Almost as challenging as crafting the perfect design solution, deciding on where and how to work will shape your career in graphic design. Some designers work in the marketing departments of Fortune 500 companies. Others express their creativity for a variety of clients by working in advertising agencies. Then there are those who work from home in their pajamas.
Only you can choose what type of environment will suit your personality best. What works for you may not work for another designer. Let’s explore the pros and cons of each distinct direction and why all graphic design is not created equal.
Target. American Greetings. Bank of America. Every major company has an advertising/marketing department, and most have graphic designers on staff. These designers are responsible for the company’s marketing and promotional materials, website updates and presentation graphics.

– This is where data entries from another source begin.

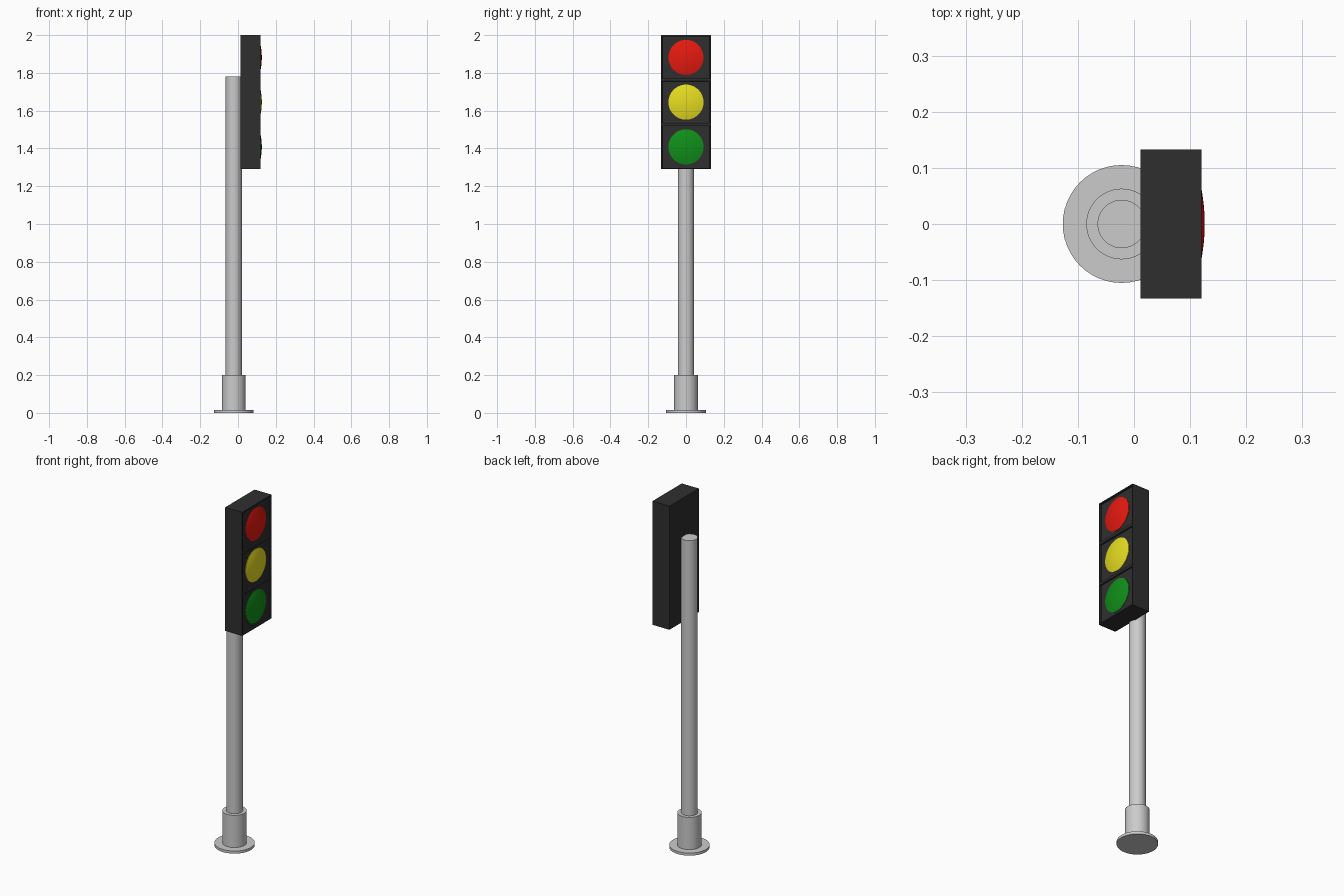
import bpy, bmesh, math
from mathutils import Matrix

if "Cube" in bpy.data.objects:
    bpy.data.objects.remove(bpy.data.objects["Cube"])

POLE_X = -0.022
Z0, Z1 = 1.29, 2.0
CELL = (Z1 - Z0) / 3


def material(name, rgb):
    m = bpy.data.materials.new(name)
    m.diffuse_color = (*rgb, 1)
    m.use_nodes = True
    m.node_tree.nodes["Principled BSDF"].inputs["Base Color"].default_value = m.diffuse_color
    return m


def finish(name, bm, mat=None, smooth=False):
    bmesh.ops.recalc_face_normals(bm, faces=bm.faces[:])
    me = bpy.data.meshes.new(name)
    bm.to_mesh(me)
    bm.free()
    ob = bpy.data.objects.new(name, me)
    bpy.context.collection.objects.link(ob)
    if mat:
        me.materials.append(mat)
    if smooth:
        bpy.ops.object.select_all(action='DESELECT')
        bpy.context.view_layer.objects.active = ob
        ob.select_set(True)
        bpy.ops.object.shade_smooth_by_angle(angle=math.radians(30))
    return ob


def cylinder(name, r, z0, z1):
    bm = bmesh.new()
    bmesh.ops.create_cone(bm, cap_ends=True, segments=48, radius1=r, radius2=r, depth=z1 - z0,
                          matrix=Matrix.Translation((POLE_X, 0, (z0 + z1) / 2)))
    return finish(name, bm, smooth=True)


def lens(name, z, rgb, r=0.093, tip=0.126, sag=0.013, back=0.105, rings=8):
    # Shallow dome spun around the x axis, closed at the back
    R = (r * r + sag * sag) / (2 * sag)
    a_max = math.asin(r / R)
    pts = [(tip - R + R * math.cos(a_max * i / rings), R * math.sin(a_max * i / rings))
           for i in range(rings + 1)] + [(back, r), (back, 0)]
    bm = bmesh.new()
    vs = [bm.verts.new((x, y, z)) for x, y in pts]
    es = [bm.edges.new(p) for p in zip(vs, vs[1:])]
    bmesh.ops.spin(bm, geom=vs + es, cent=(0, 0, z), axis=(1, 0, 0), angle=math.tau, steps=48)
    bmesh.ops.remove_doubles(bm, verts=bm.verts[:], dist=1e-5)
    return finish(name, bm, material(name, rgb), True)


# Pole and foot
cylinder("base_plate", 0.105, 0, 0.015)
cylinder("base_sleeve", 0.063, 0.015, 0.2)
cylinder("pole", 0.043, 0.2, 1.78)

# Housing: box cut into three cells, each with a recessed panel
bm = bmesh.new()
bmesh.ops.create_cube(bm, size=1, matrix=Matrix.Translation((0.066, 0, (Z0 + Z1) / 2))
                      @ Matrix.Diagonal((0.108, 0.266, Z1 - Z0, 1)))
for i in (1, 2):
    bmesh.ops.bisect_plane(bm, geom=bm.verts[:] + bm.edges[:] + bm.faces[:],
                           plane_co=(0, 0, Z0 + CELL * i), plane_no=(0, 0, 1))
front = [f for f in bm.faces if f.normal.x > 0.9]
bmesh.ops.inset_individual(bm, faces=front, thickness=0.01)
bmesh.ops.inset_individual(bm, faces=front, thickness=0.001, depth=-0.009)
finish("housing", bm, material("housing_black", (0.028, 0.028, 0.028)))

# Lamps
for i, (name, rgb) in enumerate((("green_lamp", (0.005, 0.28, 0.01)),
                                 ("yellow_lamp", (0.8, 0.73, 0.015)),
                                 ("red_lamp", (0.8, 0.01, 0.005)))):
    lens(name, Z0 + CELL * (i + 0.5), rgb)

Pros: The greatest asset to working in-house is the stability that it brings both to the company and to the designer (which certainly can’t be understated in the current economic market.) Companies appreciate the assurance of having an “on-call” design department on the cheap, where graphic designers value predictable working hours, assured payment for work, no contracts, and benefits packages such as paid time off and a 401k.
Cons: More often than not, once you go corporate you never go back. It is very easy to pigeonhole your portfolio by working on a single brand for an extended period of time. This risk is even greater for those recent graduates just entering the industry. The workplace can leave you wanting, especially those who thrive in team-oriented environments. In addition, companies expect their designers to adhere to strict branding guidelines with little room for “fresh” design experimentation. After time, many designers’ creative juices dry up and they are left with a portfolio filled with vacuum cleaner ads.
Advertising agencies offer planning, strategy and creative problem solving to a plethora of clients. Designers are members of a team that develop unforgettable ad campaigns, catchy tag lines and eye-popping graphics. Some agencies specialize in areas such as interactive design, while others may be broader in scope.
Pros: Perhaps the largest advantage to working in an advertising agency is the variety of clients and projects; everything from branding, to print brochures, to website design, to interactive applications, to commercial spots, and so on. You will never be bored and neither will your portfolio. Employees work in a fast-paced environment built around teams striving for top-notch awards and recognition from the advertising community. Agencies are known for inspiring, open work spaces void of cubicles and ripe for creative interaction between employees. If you thrive on collaboration and relationship-building, agency life could be for you. Last, most agencies offer competitive salaries with opportunities for promotion to leadership positions such as Art Director and Creative Director.
Cons: Long hours, creative burn-out and job insecurity are a few of the negatives to working in an advertising agency. When deadlines are set, deadlines must be met, and finishing a project late into the night is common. Because working at such high intensity can lead to creative block and burn-out, it’s important to find balance between work and home to re-energize. Profits are built around client revenue, so when a major account is lost, so could your job. This is an important consideration if you have a family and children who rely on you for support.
As the name implies, these designers are their own bosses. With great freedom comes great responsibility and the freelance graphic designer will be the first to tell you that developing and maintaining an established clientele is no easy task. These designers have the flexibility to customize schedules around their personal lives and families, as well as budget the amount of projects they take on.
Pros: Becoming a freelance designer or consultant will provide you with the ultimate flexibility and creative freedom. Freelancers have the option to choose what type of projects to work on, and who to work for. As you build a reputation and a clientele, these choices become even more apparent. These designers get to set their own pay rate and in many cases are among the highest earners. Because your schedule is ultimately up to you, balancing work habits with family and outside commitments is easier than in agency or in-house design.
Cons: High Risk. High Reward. As a freelance designer, it’s an “eat what you kill” business model and the absence of a steady paycheck can stressful. This is especially true for recent graduates just entering the industry who do not have the experience or reputation to bring in work. You will be working alone, which can have an adverse effect on the creative process. Freelancers must be organized in order to manage client contracts and billing, legal considerations, as well as business marketing.
What advice can you give readers about where you worked as a graphic designer? Do you prefer one work environment over another?